• [The task]:
Your answer must consist solely of the lines from the start of the entries below through the line with "obj = bpy.data.objects.new(name, mesh)", unchanged.
== Records for processing ==
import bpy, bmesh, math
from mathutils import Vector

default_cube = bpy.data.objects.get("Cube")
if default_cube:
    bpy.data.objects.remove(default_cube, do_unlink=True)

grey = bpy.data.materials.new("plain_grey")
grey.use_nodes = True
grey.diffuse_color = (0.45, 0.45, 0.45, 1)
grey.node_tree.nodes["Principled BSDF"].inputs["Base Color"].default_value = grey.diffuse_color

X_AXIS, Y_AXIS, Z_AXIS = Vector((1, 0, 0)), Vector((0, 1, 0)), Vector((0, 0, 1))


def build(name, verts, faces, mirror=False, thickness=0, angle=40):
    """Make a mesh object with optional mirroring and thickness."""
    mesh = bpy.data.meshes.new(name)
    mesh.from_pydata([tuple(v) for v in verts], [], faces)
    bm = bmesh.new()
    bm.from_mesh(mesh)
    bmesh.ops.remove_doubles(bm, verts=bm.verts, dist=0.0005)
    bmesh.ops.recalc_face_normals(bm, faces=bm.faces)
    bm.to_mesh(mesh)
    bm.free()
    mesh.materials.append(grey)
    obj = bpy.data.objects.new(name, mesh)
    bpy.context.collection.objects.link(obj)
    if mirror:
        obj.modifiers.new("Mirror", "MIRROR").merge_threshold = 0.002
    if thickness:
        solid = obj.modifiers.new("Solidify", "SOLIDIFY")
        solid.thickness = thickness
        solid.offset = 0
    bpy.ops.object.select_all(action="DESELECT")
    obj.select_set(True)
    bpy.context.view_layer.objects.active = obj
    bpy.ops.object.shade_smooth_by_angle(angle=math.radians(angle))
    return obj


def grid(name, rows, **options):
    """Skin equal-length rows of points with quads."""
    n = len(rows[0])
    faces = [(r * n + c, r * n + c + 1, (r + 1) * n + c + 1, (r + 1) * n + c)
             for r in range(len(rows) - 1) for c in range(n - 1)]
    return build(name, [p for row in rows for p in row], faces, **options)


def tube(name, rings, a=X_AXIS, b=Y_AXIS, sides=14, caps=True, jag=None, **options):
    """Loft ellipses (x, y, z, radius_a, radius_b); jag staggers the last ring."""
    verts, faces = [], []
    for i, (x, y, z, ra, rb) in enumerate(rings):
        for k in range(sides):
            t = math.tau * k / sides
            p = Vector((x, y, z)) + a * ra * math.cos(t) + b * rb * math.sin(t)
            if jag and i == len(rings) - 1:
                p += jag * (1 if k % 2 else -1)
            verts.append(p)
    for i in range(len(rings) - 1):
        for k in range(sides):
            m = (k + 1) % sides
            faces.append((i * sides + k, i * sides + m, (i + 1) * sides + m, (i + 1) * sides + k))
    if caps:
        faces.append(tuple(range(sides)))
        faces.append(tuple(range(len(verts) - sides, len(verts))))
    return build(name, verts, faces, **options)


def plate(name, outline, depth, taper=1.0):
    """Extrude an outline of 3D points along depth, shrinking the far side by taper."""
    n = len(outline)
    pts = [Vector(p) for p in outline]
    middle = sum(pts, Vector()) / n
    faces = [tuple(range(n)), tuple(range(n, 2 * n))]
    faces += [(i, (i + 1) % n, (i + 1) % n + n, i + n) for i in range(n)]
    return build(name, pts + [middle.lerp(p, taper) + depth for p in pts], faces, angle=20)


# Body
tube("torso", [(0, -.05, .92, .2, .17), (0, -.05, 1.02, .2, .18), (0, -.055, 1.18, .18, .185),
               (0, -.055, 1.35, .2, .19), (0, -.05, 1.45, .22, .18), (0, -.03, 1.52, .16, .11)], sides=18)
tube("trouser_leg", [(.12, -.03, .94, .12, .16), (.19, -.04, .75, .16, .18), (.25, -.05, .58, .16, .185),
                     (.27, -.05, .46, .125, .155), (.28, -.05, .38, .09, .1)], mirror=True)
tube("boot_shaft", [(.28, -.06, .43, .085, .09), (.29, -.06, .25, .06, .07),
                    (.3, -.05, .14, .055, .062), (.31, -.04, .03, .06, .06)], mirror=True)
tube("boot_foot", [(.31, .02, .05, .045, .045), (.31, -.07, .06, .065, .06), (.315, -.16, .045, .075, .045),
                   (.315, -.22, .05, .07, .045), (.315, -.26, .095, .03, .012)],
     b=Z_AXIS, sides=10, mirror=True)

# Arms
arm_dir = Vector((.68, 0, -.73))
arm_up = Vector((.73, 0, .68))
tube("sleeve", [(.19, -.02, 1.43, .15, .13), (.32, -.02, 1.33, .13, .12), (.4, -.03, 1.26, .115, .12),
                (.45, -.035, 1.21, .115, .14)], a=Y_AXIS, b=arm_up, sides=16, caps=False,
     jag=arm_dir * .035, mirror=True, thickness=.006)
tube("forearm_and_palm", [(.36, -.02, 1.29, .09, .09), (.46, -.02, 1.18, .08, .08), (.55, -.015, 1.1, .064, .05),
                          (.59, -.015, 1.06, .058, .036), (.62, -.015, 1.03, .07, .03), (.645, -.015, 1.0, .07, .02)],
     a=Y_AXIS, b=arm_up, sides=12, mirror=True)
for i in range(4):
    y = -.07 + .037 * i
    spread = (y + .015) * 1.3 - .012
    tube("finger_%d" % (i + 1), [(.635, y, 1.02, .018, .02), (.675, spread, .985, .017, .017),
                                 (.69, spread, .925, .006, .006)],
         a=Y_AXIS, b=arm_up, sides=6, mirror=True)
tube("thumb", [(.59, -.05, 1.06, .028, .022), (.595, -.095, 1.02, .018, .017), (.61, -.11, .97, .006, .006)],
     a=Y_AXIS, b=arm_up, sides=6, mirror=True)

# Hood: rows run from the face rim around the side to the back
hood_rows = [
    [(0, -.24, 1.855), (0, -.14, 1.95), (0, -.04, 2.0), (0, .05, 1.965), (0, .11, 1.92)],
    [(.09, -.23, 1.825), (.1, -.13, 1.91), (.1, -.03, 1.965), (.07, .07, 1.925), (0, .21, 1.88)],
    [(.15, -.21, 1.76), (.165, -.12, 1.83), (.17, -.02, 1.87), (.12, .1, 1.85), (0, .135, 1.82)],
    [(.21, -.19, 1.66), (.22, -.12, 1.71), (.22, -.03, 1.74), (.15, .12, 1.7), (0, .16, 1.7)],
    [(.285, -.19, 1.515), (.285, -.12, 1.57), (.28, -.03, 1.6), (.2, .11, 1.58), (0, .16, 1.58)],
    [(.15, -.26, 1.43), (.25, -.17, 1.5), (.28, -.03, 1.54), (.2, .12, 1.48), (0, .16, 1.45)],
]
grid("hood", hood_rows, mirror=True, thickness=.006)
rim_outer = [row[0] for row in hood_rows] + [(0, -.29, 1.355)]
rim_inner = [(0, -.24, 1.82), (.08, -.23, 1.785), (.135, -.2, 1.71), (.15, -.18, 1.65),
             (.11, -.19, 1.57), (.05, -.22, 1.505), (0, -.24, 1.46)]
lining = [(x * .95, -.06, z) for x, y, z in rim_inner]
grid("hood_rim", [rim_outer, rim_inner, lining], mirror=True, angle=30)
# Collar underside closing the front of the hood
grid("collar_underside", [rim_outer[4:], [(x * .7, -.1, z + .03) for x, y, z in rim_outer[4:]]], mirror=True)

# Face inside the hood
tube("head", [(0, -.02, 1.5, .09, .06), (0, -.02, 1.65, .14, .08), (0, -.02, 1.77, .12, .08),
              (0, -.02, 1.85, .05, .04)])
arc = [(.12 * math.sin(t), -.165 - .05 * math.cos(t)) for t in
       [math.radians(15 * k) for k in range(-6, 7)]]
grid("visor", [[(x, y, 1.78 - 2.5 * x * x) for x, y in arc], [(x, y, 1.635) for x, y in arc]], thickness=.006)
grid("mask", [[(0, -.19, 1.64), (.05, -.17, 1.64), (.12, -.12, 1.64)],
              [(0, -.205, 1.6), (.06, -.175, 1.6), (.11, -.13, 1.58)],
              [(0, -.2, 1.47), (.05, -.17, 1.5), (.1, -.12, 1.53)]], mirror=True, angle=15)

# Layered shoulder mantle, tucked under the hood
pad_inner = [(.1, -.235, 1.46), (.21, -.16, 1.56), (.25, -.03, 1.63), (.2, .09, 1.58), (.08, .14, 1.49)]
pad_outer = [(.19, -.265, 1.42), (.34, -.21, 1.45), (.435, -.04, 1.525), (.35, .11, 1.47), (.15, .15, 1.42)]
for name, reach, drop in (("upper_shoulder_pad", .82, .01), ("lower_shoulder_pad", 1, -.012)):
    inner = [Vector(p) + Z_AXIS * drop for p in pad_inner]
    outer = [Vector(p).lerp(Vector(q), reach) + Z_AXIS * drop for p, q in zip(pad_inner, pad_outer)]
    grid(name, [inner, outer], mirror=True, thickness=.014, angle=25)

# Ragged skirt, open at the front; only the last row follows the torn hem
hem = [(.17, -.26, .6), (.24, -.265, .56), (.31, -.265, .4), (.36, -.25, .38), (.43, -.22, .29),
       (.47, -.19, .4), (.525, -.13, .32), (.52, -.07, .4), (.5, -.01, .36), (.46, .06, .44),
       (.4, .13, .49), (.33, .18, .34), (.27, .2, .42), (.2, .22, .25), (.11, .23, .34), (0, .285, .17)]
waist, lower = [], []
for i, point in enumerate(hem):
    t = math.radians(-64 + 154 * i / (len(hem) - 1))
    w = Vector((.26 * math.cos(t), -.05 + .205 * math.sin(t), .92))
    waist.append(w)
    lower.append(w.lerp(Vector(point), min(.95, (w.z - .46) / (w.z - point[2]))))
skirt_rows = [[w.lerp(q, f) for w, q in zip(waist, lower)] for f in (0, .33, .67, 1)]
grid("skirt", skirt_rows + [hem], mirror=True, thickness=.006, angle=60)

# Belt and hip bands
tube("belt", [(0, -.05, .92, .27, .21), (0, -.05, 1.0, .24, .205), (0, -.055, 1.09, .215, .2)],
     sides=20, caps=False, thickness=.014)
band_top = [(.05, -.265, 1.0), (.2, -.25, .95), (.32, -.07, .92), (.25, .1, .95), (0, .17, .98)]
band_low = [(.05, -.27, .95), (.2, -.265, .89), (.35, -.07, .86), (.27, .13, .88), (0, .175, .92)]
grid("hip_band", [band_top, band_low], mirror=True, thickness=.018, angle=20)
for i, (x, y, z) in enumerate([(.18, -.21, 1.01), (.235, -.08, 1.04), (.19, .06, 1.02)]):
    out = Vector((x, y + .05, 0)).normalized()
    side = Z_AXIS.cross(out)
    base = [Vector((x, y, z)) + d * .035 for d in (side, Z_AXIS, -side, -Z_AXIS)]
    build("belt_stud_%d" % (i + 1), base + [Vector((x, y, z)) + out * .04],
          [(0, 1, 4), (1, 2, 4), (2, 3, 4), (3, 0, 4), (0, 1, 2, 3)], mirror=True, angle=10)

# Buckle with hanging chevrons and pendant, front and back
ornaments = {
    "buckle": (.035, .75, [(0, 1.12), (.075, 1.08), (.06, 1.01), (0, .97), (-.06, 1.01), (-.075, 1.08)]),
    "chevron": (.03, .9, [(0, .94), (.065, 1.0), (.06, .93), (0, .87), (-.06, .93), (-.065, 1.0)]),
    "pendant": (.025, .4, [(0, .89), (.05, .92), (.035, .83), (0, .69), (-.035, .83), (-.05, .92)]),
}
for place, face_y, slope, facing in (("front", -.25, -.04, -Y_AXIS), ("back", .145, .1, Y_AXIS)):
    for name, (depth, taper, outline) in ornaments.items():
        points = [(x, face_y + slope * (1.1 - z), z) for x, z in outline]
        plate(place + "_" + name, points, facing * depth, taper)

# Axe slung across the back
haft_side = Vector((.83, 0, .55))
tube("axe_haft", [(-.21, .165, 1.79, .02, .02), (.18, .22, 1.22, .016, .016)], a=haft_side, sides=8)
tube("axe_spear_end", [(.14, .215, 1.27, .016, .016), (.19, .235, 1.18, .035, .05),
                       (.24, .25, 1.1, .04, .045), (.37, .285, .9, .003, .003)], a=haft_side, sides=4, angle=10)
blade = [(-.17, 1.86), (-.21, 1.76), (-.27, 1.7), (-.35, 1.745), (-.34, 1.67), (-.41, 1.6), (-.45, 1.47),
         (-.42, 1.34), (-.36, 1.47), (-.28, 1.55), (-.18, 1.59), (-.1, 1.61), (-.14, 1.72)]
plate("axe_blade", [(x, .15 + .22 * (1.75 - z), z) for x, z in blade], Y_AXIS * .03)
===
• [Answer]:
import bpy, bmesh, math
from mathutils import Vector

default_cube = bpy.data.objects.get("Cube")
if default_cube:
    bpy.data.objects.remove(default_cube, do_unlink=True)

grey = bpy.data.materials.new("plain_grey")
grey.use_nodes = True
grey.diffuse_color = (0.45, 0.45, 0.45, 1)
grey.node_tree.nodes["Principled BSDF"].inputs["Base Color"].default_value = grey.diffuse_color

X_AXIS, Y_AXIS, Z_AXIS = Vector((1, 0, 0)), Vector((0, 1, 0)), Vector((0, 0, 1))


def build(name, verts, faces, mirror=False, thickness=0, angle=40):
    """Make a mesh object with optional mirroring and thickness."""
    mesh = bpy.data.meshes.new(name)
    mesh.from_pydata([tuple(v) for v in verts], [], faces)
    bm = bmesh.new()
    bm.from_mesh(mesh)
    bmesh.ops.remove_doubles(bm, verts=bm.verts, dist=0.0005)
    bmesh.ops.recalc_face_normals(bm, faces=bm.faces)
    bm.to_mesh(mesh)
    bm.free()
    mesh.materials.append(grey)
    obj = bpy.data.objects.new(name, mesh)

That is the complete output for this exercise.